Please contact TWIA if you believe our claim assessment is not enough to repair or replace damage to your covered property. We will work with you to address any needs you have and try to provide a timely resolution. We will also try to help you avoid incurring any out-of-pocket or additional costs. Contact TWIA so we may consider any new information that could support supplemental (additional) payments. Learn more about supplemental payments.
It is important to understand the deadlines related to the appraisal process (see Appraisal below) even if you are still working with TWIA to resolve disagreements about your claim.
Appraisal is a formal process to handle disputes about the amount TWIA will pay for your claim. Unless otherwise stated by TWIA or the Texas Department of Insurance (TDI), the deadline to request appraisal on the actual cash value amount of your claim (i.e., the covered item’s current market value, used to determine your first claim payment amount) is 60 days from the date you receive your notice letter. If you have replacement cost coverage, you will have additional time to request appraisal. That timeline will be included in your notice letter.
To preserve your right to appraisal, this process is automatically activated if you notify TWIA that you disagree with our assessment of the covered portion of your claim. This does not mean you have to go through the appraisal process, but that you will have the option to in the future. You can start this process by having a discussion with your claims examiner or sending TWIA a message through Claims Center or the Policyholder Portal with details about what you are disputing. If you are unable to use one of these systems, you can email email@example.com with your claim number in the subject line. Communicating with us through Claims Center or the Policyholder Portal will allow us to respond faster than email. Each of these options (Claims Center, the Policyholder Portal, email) will help document the time when you make the request.

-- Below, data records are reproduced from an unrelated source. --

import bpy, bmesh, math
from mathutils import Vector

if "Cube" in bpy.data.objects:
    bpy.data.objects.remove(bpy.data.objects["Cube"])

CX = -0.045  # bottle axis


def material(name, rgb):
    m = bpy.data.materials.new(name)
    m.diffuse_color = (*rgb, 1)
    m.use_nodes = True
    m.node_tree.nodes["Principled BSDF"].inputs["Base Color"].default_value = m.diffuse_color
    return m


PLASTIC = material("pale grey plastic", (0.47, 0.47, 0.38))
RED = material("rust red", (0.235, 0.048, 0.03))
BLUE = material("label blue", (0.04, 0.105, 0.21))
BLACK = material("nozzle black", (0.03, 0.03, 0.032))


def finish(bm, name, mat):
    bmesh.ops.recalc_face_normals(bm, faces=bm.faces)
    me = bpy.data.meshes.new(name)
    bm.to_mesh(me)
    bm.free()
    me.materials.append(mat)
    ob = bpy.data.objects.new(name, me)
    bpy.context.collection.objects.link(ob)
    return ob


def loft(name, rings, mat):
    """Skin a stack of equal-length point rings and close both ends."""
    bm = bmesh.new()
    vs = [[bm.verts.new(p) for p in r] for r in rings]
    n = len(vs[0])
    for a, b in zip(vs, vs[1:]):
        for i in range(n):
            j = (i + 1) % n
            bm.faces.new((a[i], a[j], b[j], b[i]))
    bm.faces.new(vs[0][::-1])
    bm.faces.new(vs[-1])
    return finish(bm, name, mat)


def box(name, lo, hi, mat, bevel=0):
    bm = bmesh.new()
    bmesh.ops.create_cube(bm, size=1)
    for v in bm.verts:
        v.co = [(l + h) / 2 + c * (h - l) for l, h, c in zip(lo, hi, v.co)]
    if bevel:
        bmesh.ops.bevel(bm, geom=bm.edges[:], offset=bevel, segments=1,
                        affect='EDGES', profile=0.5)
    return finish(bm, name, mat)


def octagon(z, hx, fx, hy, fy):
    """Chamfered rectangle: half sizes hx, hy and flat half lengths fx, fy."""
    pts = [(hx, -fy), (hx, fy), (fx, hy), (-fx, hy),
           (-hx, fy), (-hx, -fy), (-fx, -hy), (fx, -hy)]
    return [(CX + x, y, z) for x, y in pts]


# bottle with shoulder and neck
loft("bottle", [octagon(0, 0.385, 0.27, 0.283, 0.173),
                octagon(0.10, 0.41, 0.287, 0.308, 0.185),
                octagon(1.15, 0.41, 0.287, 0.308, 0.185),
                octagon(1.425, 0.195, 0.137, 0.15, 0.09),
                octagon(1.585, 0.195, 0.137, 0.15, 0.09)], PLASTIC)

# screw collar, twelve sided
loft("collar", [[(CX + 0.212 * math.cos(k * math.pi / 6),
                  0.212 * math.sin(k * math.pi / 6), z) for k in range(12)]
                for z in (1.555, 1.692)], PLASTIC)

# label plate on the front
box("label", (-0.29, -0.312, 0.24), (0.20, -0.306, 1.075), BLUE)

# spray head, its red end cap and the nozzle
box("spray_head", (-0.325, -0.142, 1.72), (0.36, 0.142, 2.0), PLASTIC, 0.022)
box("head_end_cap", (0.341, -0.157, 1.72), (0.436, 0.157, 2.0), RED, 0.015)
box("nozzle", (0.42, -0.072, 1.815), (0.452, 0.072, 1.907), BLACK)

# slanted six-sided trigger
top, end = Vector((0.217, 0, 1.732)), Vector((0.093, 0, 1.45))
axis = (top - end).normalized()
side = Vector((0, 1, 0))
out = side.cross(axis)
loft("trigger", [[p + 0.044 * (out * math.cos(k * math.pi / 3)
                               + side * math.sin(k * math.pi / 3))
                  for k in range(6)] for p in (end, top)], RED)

Disputes Regarding Denied Claims
If you wish to dispute TWIA’s decision to partially or fully deny coverage for your claim, you must provide notification that you intend to bring suit against TWIA. You have two years after receipt of a claim decision to notify TWIA of a coverage dispute. If you miss the two year deadline, you waive the right to contest TWIA’s denial of the claim, and are barred from bringing a lawsuit concerning denial of coverage.
As a prerequisite to filing suit, TWIA has the option of requiring you, the policyholder, to submit the dispute to Alternative Dispute Resolution (ADR). Mediation is the primary form of dispute resolution utilized by TWIA. ADR must be completed no later than 60 days after TWIA requests ADR, unless the period is extended by mutual agreement or by rule of the Commissioner of Insurance. If ADR is not completed, or if you are not satisfied after the ADR, you may bring a lawsuit in a district court no later than two years after the date you received TWIA’s decision regarding the claim. All costs and expenses of mediation are shared equally by both parties.
Lawsuit criteria is outlined in the Texas Windstorm Insurance Association Act, Section 2210.576 (b), Texas Insurance Code.
Guides and Resources
Claims Guides and Worksheets for Policyholders
Additional Assistance for Policyholders
TDI Coastal Outreach and Assistance Services Team
Created in 2011, the Texas Department of Insurance’s Coastal Outreach and Assistance Services Team (COAST) provides information and educational programs to help TWIA policyholders with the claims process. COAST can help you:
- Learn about your rights as a TWIA policyholder
- Learn about the TWIA claims process
- Know what to do if TWIA denies your claim
- Resolve a concern about a TWIA claim
This webpage is intended for educational purposes only and does not supersede your policy contract. Every claim is evaluated on its own merits and it is possible your particular claim could be handled differently.